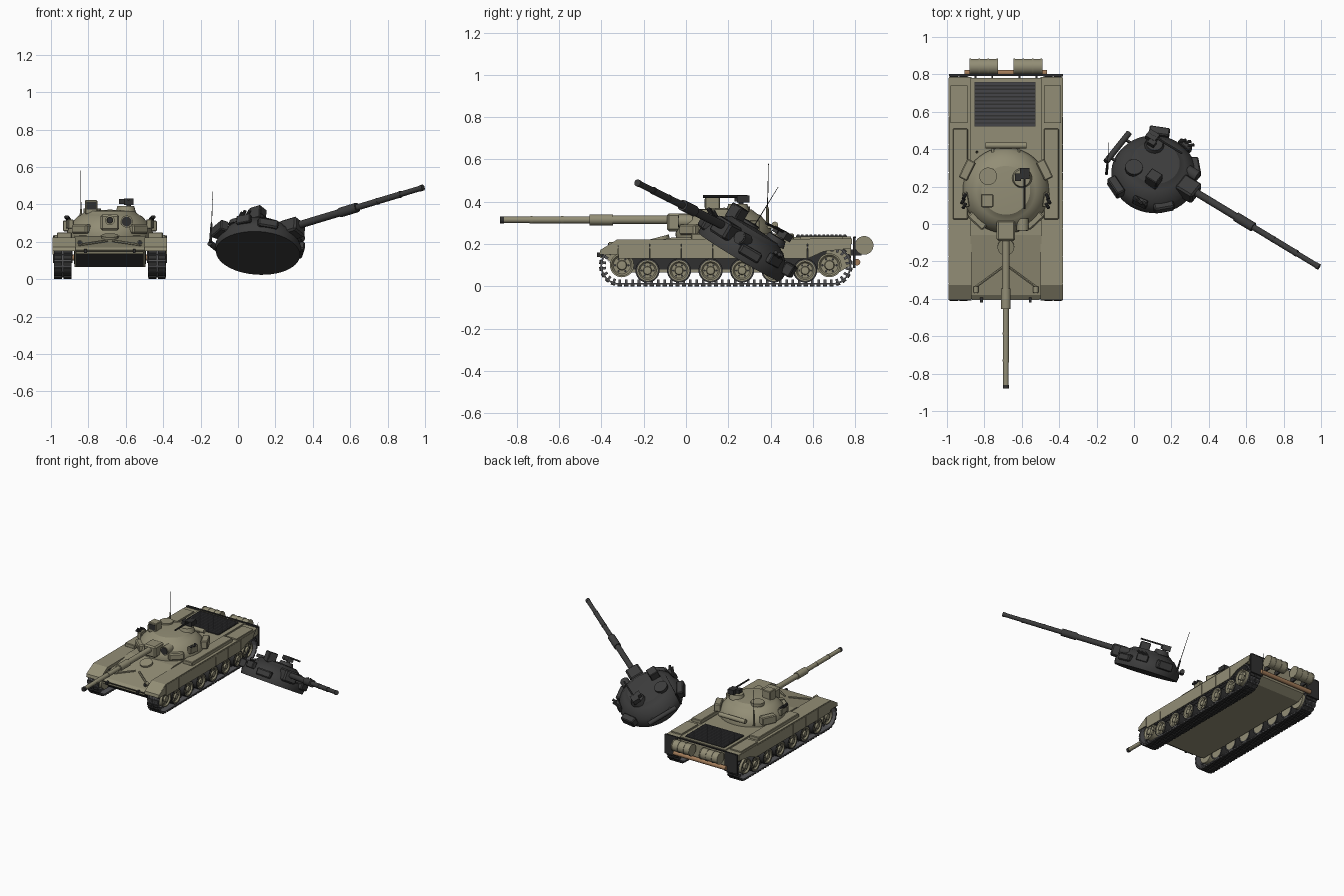
import bpy, bmesh
from math import pi, sin, cos, radians
from mathutils import Vector, Matrix

if "Cube" in bpy.data.objects:
    bpy.data.objects.remove(bpy.data.objects["Cube"], do_unlink=True)

CX = -0.685          # tank centre line
TY = 0.18            # turret centre


def material(name, r, g, b):
    m = bpy.data.materials.new(name)
    m.use_nodes = True
    m.diffuse_color = (r, g, b, 1)
    bsdf = m.node_tree.nodes["Principled BSDF"]
    bsdf.inputs["Base Color"].default_value = (r, g, b, 1)
    bsdf.inputs["Roughness"].default_value = 0.8
    return m


OLIVE = material("khaki paint", 0.29, 0.27, 0.18)
CHAR = material("charred metal", 0.045, 0.045, 0.045)
DARK = material("dark rubber", 0.03, 0.03, 0.03)
STEEL = material("track steel", 0.09, 0.09, 0.095)
GRILLE = material("grille grey", 0.06, 0.06, 0.065)
WOOD = material("log wood", 0.36, 0.2, 0.1)


def finish(name, bm, mat, smooth=False):
    bmesh.ops.recalc_face_normals(bm, faces=bm.faces)
    me = bpy.data.meshes.new(name)
    bm.to_mesh(me)
    bm.free()
    me.materials.append(mat)
    if smooth:
        me.shade_smooth()
        me.set_sharp_from_angle(angle=radians(32))
    ob = bpy.data.objects.new(name, me)
    bpy.context.collection.objects.link(ob)
    return ob


def box(name, center, size, mat, rot_z=0, bevel=0):
    bm = bmesh.new()
    m = Matrix.Translation(center) @ Matrix.Rotation(rot_z, 4, "Z") @ Matrix.Diagonal((*size, 1))
    bmesh.ops.create_cube(bm, size=1, matrix=m)
    if bevel:
        bmesh.ops.bevel(bm, geom=bm.edges[:], offset=bevel, segments=1, affect="EDGES")
    return finish(name, bm, mat)


def rod(name, a, b, r, mat, r2=None, seg=20):
    a, b = Vector(a), Vector(b)
    d = b - a
    bm = bmesh.new()
    m = Matrix.Translation((a + b) / 2) @ d.to_track_quat("Z", "Y").to_matrix().to_4x4()
    bmesh.ops.create_cone(bm, cap_ends=True, segments=seg, radius1=r,
                          radius2=r if r2 is None else r2, depth=d.length, matrix=m)
    return finish(name, bm, mat, True)


def lathe(name, profile, origin, mat, axis="Z", seg=32):
    """Spin (radius, height) points about an axis through origin."""
    bm = bmesh.new()
    vs = [bm.verts.new((r, 0, h)) for r, h in profile]
    es = [bm.edges.new(p) for p in zip(vs, vs[1:])]
    bmesh.ops.spin(bm, geom=vs + es, cent=(0, 0, 0), axis=(0, 0, 1), angle=2 * pi, steps=seg)
    bmesh.ops.remove_doubles(bm, verts=bm.verts, dist=0.0001)
    m = Vector(axis).to_track_quat("Z", "Y").to_matrix().to_4x4() if axis != "Z" else Matrix()
    bm.transform(Matrix.Translation(origin) @ m)
    return finish(name, bm, mat, True)


def prism(name, profile, x0, x1, mat):
    """Extrude a (y, z) outline along x."""
    bm = bmesh.new()
    f = bm.faces.new([bm.verts.new((x0, y, z)) for y, z in profile])
    ext = bmesh.ops.extrude_face_region(bm, geom=[f])
    bmesh.ops.translate(bm, vec=(x1 - x0, 0, 0),
                        verts=[v for v in ext["geom"] if isinstance(v, bmesh.types.BMVert)])
    return finish(name, bm, mat)


# Hull body with sloped nose
prism("hull", [(-0.4, 0.155), (-0.38, 0.17), (-0.06, 0.232), (0.78, 0.235), (0.78, 0.1),
               (0.72, 0.065), (-0.3, 0.065)], CX - 0.19, CX + 0.19, OLIVE)
prism("lower_nose_plate", [(-0.397, 0.147), (-0.39, 0.14), (-0.3, 0.068), (-0.308, 0.068)],
      CX - 0.18, CX + 0.18, DARK)
rod("nose_bar", (CX - 0.18, -0.4, 0.14), (CX + 0.18, -0.4, 0.14), 0.006, OLIVE)

# Engine grille with slats
box("engine_grille", (CX - 0.005, 0.64, 0.236), (0.325, 0.24, 0.008), DARK)
for i in range(12):
    box("grille_slat", (CX - 0.005, 0.53 + i * 0.02, 0.242), (0.32, 0.012, 0.006), GRILLE)

# Splash board and driver hatch
for s in (-1, 1):
    prism_pts = ((CX + s * 0.165, -0.34, 0.183), (CX + s * 0.015, -0.23, 0.206))
    rod("splash_board", *prism_pts, 0.007, OLIVE, seg=6)
    rod("headlight", (CX + s * 0.16, -0.365, 0.195), (CX + s * 0.16, -0.335, 0.195), 0.014, OLIVE)
    rod("headlight_glass", (CX + s * 0.16, -0.368, 0.195), (CX + s * 0.16, -0.365, 0.195), 0.011, DARK)
    box("tow_hook", (CX + s * 0.13, -0.405, 0.15), (0.015, 0.03, 0.02), DARK)
rod("driver_hatch", (CX, -0.12, 0.215), (CX, -0.125, 0.234), 0.045, OLIVE)


def track(s):
    """Capsule-shaped belt of links with paired pads."""
    y0, y1, zc, r = -0.313, 0.69, 0.098, 0.086
    straight, arc = y1 - y0, pi * r
    total = 2 * (straight + arc)
    n = 84
    link, pad = bmesh.new(), bmesh.new()
    for i in range(n):
        d = total * i / n
        if d < straight:
            y, z, a = y0 + d, zc - r, 0
        elif d < straight + arc:
            a = (d - straight) / r
            y, z = y1 + r * sin(a), zc - r * cos(a)
        elif d < 2 * straight + arc:
            y, z, a = y1 - (d - straight - arc), zc + r, pi
        else:
            a = pi + (d - 2 * straight - arc) / r
            y, z = y0 + r * sin(a), zc - r * cos(a)
        m = Matrix.Translation((CX + s * 0.252, y, z)) @ Matrix.Rotation(a, 4, "X")
        bmesh.ops.create_cube(link, size=1, matrix=m @ Matrix.Diagonal((0.094, 0.031, 0.008, 1)))
        bmesh.ops.create_cube(link, size=1, matrix=m @ Matrix.Translation((0, 0, 0.01))
                              @ Matrix.Diagonal((0.008, 0.012, 0.02, 1)))
        for p in (-1, 1):
            bmesh.ops.create_cube(pad, size=1, matrix=m @ Matrix.Translation((p * 0.025, 0, -0.007))
                                  @ Matrix.Diagonal((0.042, 0.02, 0.01, 1)))
    finish("track_links", link, STEEL)
    finish("track_pads", pad, DARK)


def wheel(name, s, y, z, r, tyre):
    c = CX + s * 0.252
    ax = (s, 0, 0)
    rim = r * 0.86
    if tyre:
        lathe(name + "_tyre", [(rim - 0.004, -0.042), (r, -0.042), (r, 0.042), (rim - 0.004, 0.042)],
              (c, y, z), DARK, ax, 28)
    lathe(name, [(0, -0.04), (rim, -0.04), (rim, 0.044), (rim * 0.86, 0.044), (rim * 0.72, 0.034),
                 (rim * 0.42, 0.034), (rim * 0.36, 0.046), (0, 0.048)], (c, y, z), OLIVE, ax, 28)
    for k in range(6):
        a = k * pi / 3
        p = Vector((c + s * 0.034, y + cos(a) * rim * 0.57, z + sin(a) * rim * 0.57))
        rod(name + "_hole", p, p + Vector((s * 0.002, 0, 0)), rim * 0.1, DARK, seg=8)


# Running gear, fenders and skirts on both sides
for s in (-1, 1):
    track(s)
    for i in range(6):
        wheel("road_wheel", s, -0.182 + i * 0.149, 0.075, 0.057, True)
    wheel("idler_wheel", s, -0.303, 0.1, 0.066, False)
    wheel("drive_sprocket", s, 0.678, 0.1, 0.066, False)
    box("hull_side_recess", (CX + s * 0.1915, 0.19, 0.14), (0.003, 0.95, 0.12), DARK)
    xs = sorted((CX + s * 0.185, CX + s * 0.304))
    prism("fender", [(-0.41, 0.15), (-0.405, 0.172), (-0.325, 0.222), (0.785, 0.226),
                     (0.785, 0.2), (-0.31, 0.2), (-0.395, 0.15)], *xs, OLIVE)
    for i in range(6):
        box("side_skirt", (CX + s * 0.303, -0.246 + i * 0.149, 0.174), (0.006, 0.146, 0.084), OLIVE)
    prism("rear_skirt", [(0.576, 0.132), (0.576, 0.222), (0.78, 0.222), (0.78, 0.18), (0.65, 0.165)],
          CX + s * 0.3, CX + s * 0.306, OLIVE)
    prism("front_skirt", [(-0.405, 0.15), (-0.405, 0.172), (-0.322, 0.22), (-0.322, 0.15)],
          CX + s * 0.3, CX + s * 0.306, OLIVE)
    box("mudflap", (CX + s * 0.252, 0.795, 0.16), (0.105, 0.012, 0.145), DARK)
    box("fender_bin", (CX + s * 0.243, 0.267, 0.235), (0.08, 0.485, 0.03), OLIVE, bevel=0.004)
    box("fender_bin_rear", (CX + s * 0.25, 0.64, 0.229), (0.09, 0.2, 0.012), OLIVE)
    # Rear fuel drum with straps
    c = CX + s * 0.118
    rod("fuel_drum", (c - 0.077, 0.842, 0.194), (c + 0.077, 0.842, 0.194), 0.041, OLIVE, seg=28)
    for dx in (-0.072, -0.025, 0.025, 0.072):
        rod("drum_hoop", (c + dx - 0.004, 0.842, 0.194), (c + dx + 0.004, 0.842, 0.194), 0.044, OLIVE, seg=28)
    for dx in (-0.045, 0.045):
        box("drum_bracket", (c + dx, 0.8, 0.16), (0.01, 0.06, 0.03), DARK)
box("rear_lip", (CX, 0.797, 0.232), (0.59, 0.012, 0.006), DARK)
rod("unditching_log", (CX - 0.22, 0.808, 0.115), (CX + 0.22, 0.808, 0.115), 0.016, WOOD, seg=12)

# Turret parts
T = []
T.append(lathe("turret_shell", [(0, 0.215), (0.225, 0.215), (0.23, 0.25), (0.215, 0.29), (0.17, 0.338),
                                (0.158, 0.342), (0.13, 0.364), (0, 0.372)], (CX, TY, 0), OLIVE, seg=48))
T.append(box("mantlet", (CX, -0.035, 0.303), (0.1, 0.11, 0.085), OLIVE, bevel=0.01))
for name, a, b, r in (("gun_base", -0.04, -0.35, 0.02), ("fume_extractor", -0.345, -0.455, 0.026),
                      ("gun_mid", -0.45, -0.74, 0.0165), ("gun_end", -0.72, -0.865, 0.0145),
                      ("gun_collar", -0.725, -0.735, 0.018), ("gun_collar", -0.58, -0.59, 0.018)):
    T.append(rod(name, (CX, a, 0.315), (CX, b, 0.315), r, OLIVE))
T.append(rod("muzzle", (CX, -0.86, 0.315), (CX, -0.88, 0.315), 0.0165, DARK))
T.append(rod("searchlight", (CX + 0.09, 0.03, 0.308), (CX + 0.09, -0.035, 0.308), 0.032, OLIVE))
T.append(rod("searchlight_glass", (CX + 0.09, -0.035, 0.308), (CX + 0.09, -0.038, 0.308), 0.026, DARK))
T.append(rod("loader_hatch", (CX - 0.095, 0.255, 0.355), (CX - 0.095, 0.255, 0.378), 0.047, OLIVE))
T.append(rod("commander_cupola", (CX + 0.085, 0.245, 0.355), (CX + 0.085, 0.245, 0.39), 0.055, OLIVE, 0.045))
T.append(box("gunner_sight", (CX - 0.1, 0.125, 0.385), (0.065, 0.07, 0.075), OLIVE, bevel=0.004))
T.append(box("gunner_sight_glass", (CX - 0.1, 0.089, 0.392), (0.05, 0.004, 0.04), DARK))
T.append(box("machine_gun_body", (CX + 0.1, 0.27, 0.413), (0.05, 0.06, 0.035), DARK))
T.append(rod("machine_gun_mount", (CX + 0.1, 0.26, 0.38), (CX + 0.1, 0.26, 0.41), 0.012, DARK))
T.append(rod("machine_gun_barrel", (CX + 0.1, 0.29, 0.425), (CX + 0.1, 0.08, 0.425), 0.006, DARK, seg=8))
T.append(box("ammo_box", (CX + 0.065, 0.25, 0.415), (0.03, 0.04, 0.028), DARK))
T.append(rod("snorkel", (CX - 0.11, 0.42, 0.29), (CX + 0.11, 0.42, 0.29), 0.016, OLIVE))
for dx in (-0.07, 0.07):
    T.append(box("snorkel_bracket", (CX + dx, 0.395, 0.28), (0.012, 0.05, 0.012), OLIVE))
for s in (-1, 1):
    T.append(box("turret_bin", (CX + s * 0.207, 0.29, 0.285), (0.05, 0.11, 0.06), OLIVE, s * 0.45, 0.006))
    T.append(box("launcher_base", (CX + s * 0.215, 0.13, 0.295), (0.03, 0.08, 0.05), OLIVE, -s * 0.15, 0.004))
    T.append(box("cheek_block", (CX + s * 0.15, 0.02, 0.268), (0.11, 0.05, 0.05), OLIVE, s * 0.75, 0.008))
    for k in range(3):
        p = Vector((CX + s * (0.215 + 0.008 * (k % 2)), 0.11 + k * 0.025, 0.318))
        T.append(rod("smoke_launcher", p, p + Vector((s * 0.014, -0.025, 0.016)), 0.009, DARK, seg=10))
T.append(rod("antenna_base", (CX - 0.155, 0.385, 0.26), (CX - 0.155, 0.385, 0.375), 0.008, OLIVE, 0.006, 10))
T.append(rod("antenna", (CX - 0.155, 0.385, 0.37), (CX - 0.155, 0.39, 0.58), 0.0025, DARK, 0.0012, 6))

# Burnt spare turret, thrown off and resting tilted on its rear edge
fwd = Vector((0.828, -0.502, 0.25)).normalized()
left = Vector((0.05, 0.51, 0.85)).cross(fwd).normalized()
up = fwd.cross(left)
pose = Matrix((left, -fwd, up)).transposed().to_4x4()
pose = Matrix.Translation((0.112, 0.302, 0.225)) @ pose @ Matrix.Translation((-CX, -TY, -0.315))
for ob in T:
    c = ob.copy()
    c.data = ob.data.copy()
    c.name = "wrecked_" + ob.name.split(".")[0]
    c.data.materials[0] = CHAR
    c.matrix_world = pose
    bpy.context.collection.objects.link(c)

____

=== Task requirements ===
Which lines of the entries above contain the string "pose"? Copy each one.

=== Written reply ===
pose = Matrix((left, -fwd, up)).transposed().to_4x4()
pose = Matrix.Translation((0.112, 0.302, 0.225)) @ pose @ Matrix.Translation((-CX, -TY, -0.315))
    c.matrix_world = pose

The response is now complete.